Second, as mentioned when discussing the importance of your organisational culture on OKRs, you have to be prepared to accept a degree of “smart failure” within them if they are going to be genuinely innovative and challenging.  Directly linking OKR achievement to pay & reward is the quickest way to ensure people play safe and resist any possibility of failure; they just simply won’t take risks.

So what’s the answer?

I recommend a holistic approach to performance motivation and evaluation.  If you have defined what high-performance means in your business then building a frequent check-in conversation to focus on this is incredibly valuable.  What I have seen work well is a conversation which looks at:

  • How the team member is demonstrating the organisational values (from both their own and their manager’s perspective)
  • How they have impacted OKRs/key performance measures they have contributed to

In addition, I recommend these powerful,  evaluative  questions are answered by the manager and then discussed with the team member:

  • Would I always want them on my team?
  • If it were my money, would I give them the highest possible reward?

These questions should promote an open discussion and also identify any skills & behaviour development which should go on to their own plan.

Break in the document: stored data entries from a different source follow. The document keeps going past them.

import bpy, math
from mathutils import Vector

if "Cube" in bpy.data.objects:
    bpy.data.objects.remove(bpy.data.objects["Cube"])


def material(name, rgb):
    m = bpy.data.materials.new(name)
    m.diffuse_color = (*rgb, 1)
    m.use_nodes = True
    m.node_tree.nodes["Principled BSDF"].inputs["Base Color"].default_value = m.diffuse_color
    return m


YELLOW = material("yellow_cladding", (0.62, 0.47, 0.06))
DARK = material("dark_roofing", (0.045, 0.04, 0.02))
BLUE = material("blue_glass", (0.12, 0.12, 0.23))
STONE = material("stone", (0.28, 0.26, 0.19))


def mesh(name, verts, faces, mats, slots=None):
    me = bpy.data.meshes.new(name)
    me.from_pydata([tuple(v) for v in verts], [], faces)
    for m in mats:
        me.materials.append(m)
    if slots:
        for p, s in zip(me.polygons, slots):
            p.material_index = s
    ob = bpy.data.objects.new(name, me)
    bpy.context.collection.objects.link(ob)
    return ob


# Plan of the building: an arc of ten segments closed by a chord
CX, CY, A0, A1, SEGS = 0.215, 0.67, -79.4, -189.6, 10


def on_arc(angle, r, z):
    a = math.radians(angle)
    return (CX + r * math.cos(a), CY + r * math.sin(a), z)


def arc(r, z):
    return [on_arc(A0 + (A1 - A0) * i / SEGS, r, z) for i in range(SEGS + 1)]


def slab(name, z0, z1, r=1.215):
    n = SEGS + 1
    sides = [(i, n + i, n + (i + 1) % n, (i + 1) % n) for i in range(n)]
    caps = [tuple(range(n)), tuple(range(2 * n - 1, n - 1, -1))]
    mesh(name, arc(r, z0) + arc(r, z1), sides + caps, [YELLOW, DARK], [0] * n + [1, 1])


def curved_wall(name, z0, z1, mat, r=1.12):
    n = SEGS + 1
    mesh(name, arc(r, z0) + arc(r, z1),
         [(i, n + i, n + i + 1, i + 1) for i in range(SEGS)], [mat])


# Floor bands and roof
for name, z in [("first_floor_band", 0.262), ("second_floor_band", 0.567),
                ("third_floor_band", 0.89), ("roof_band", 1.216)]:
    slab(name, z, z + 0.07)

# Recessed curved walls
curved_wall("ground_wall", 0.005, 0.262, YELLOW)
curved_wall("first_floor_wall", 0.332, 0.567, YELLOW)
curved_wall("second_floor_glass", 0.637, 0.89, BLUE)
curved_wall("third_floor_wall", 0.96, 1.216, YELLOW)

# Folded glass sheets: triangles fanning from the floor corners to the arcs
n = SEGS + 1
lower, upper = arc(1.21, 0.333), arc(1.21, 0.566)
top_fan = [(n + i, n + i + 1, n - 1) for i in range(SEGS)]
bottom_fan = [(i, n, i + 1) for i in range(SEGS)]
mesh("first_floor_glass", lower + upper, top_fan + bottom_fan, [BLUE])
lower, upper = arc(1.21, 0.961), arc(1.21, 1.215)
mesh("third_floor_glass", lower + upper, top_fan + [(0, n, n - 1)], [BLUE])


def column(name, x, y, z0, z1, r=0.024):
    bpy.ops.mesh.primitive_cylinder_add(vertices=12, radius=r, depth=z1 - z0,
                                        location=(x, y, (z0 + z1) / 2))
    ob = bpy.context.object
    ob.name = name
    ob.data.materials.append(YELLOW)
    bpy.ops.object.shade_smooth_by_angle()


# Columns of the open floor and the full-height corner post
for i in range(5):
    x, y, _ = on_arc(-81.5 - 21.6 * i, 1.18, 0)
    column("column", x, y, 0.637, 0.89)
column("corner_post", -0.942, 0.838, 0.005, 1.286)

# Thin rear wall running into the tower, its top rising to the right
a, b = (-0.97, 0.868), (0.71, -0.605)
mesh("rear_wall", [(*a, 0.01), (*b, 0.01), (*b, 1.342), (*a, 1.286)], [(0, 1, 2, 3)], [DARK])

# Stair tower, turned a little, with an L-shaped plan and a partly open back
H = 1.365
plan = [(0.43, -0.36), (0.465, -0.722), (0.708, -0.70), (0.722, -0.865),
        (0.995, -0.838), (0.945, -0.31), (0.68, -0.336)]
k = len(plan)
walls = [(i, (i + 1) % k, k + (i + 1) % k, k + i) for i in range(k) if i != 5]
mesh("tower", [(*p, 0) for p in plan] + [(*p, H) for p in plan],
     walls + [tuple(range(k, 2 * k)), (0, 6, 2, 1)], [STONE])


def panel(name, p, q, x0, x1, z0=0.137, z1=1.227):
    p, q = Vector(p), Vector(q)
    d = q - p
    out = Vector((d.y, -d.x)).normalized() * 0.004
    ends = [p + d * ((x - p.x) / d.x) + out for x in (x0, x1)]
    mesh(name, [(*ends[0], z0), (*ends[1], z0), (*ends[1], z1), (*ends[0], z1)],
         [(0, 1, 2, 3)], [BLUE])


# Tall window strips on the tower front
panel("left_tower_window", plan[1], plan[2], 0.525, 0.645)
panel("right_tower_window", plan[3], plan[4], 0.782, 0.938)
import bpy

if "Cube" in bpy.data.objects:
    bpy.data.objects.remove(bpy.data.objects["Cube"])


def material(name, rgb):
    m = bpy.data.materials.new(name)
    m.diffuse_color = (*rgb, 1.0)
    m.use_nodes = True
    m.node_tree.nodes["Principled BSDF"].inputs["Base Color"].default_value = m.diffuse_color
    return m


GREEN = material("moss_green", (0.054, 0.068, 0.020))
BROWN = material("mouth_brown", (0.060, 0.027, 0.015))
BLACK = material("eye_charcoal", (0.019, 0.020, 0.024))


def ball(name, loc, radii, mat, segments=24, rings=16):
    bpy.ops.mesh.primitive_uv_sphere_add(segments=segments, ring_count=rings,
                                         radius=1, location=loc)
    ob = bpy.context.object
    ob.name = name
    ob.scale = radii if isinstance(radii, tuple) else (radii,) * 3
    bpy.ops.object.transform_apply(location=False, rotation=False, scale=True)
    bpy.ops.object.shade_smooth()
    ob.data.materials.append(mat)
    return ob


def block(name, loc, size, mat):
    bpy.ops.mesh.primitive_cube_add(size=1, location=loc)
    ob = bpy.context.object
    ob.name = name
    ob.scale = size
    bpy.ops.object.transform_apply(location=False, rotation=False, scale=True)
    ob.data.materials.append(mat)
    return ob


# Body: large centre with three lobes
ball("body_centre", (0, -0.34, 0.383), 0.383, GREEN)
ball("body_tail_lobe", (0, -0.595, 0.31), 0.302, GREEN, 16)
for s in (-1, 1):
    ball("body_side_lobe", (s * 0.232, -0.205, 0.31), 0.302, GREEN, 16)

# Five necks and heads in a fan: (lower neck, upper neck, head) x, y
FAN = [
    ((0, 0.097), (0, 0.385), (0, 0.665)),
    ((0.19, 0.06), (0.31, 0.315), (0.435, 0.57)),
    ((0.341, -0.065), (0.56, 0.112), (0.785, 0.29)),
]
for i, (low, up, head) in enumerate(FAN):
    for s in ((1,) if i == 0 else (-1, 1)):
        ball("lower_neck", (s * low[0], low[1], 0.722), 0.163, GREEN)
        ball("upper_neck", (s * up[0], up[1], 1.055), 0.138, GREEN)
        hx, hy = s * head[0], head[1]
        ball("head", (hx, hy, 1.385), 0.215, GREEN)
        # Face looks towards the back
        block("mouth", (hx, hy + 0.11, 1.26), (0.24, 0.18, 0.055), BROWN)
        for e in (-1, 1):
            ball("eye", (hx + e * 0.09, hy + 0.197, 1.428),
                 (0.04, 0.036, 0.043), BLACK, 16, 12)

To make these conversations routine, feel fair and low on the emotional charge, I recommend having them monthly and aim for 30 mins.  Over a year, you’ll build up 12 snapshots which you can then bring together to help make an annual decision if needed on pay & reward.

In summary, I strongly recommend NOT adopting the policy that everyone in the business should have/contribute towards OKRs all of the time.  OKRs are there to aid agility and that means being able to flex where the focus needs to be.  If you force them on all, you will massively dilute their benefit.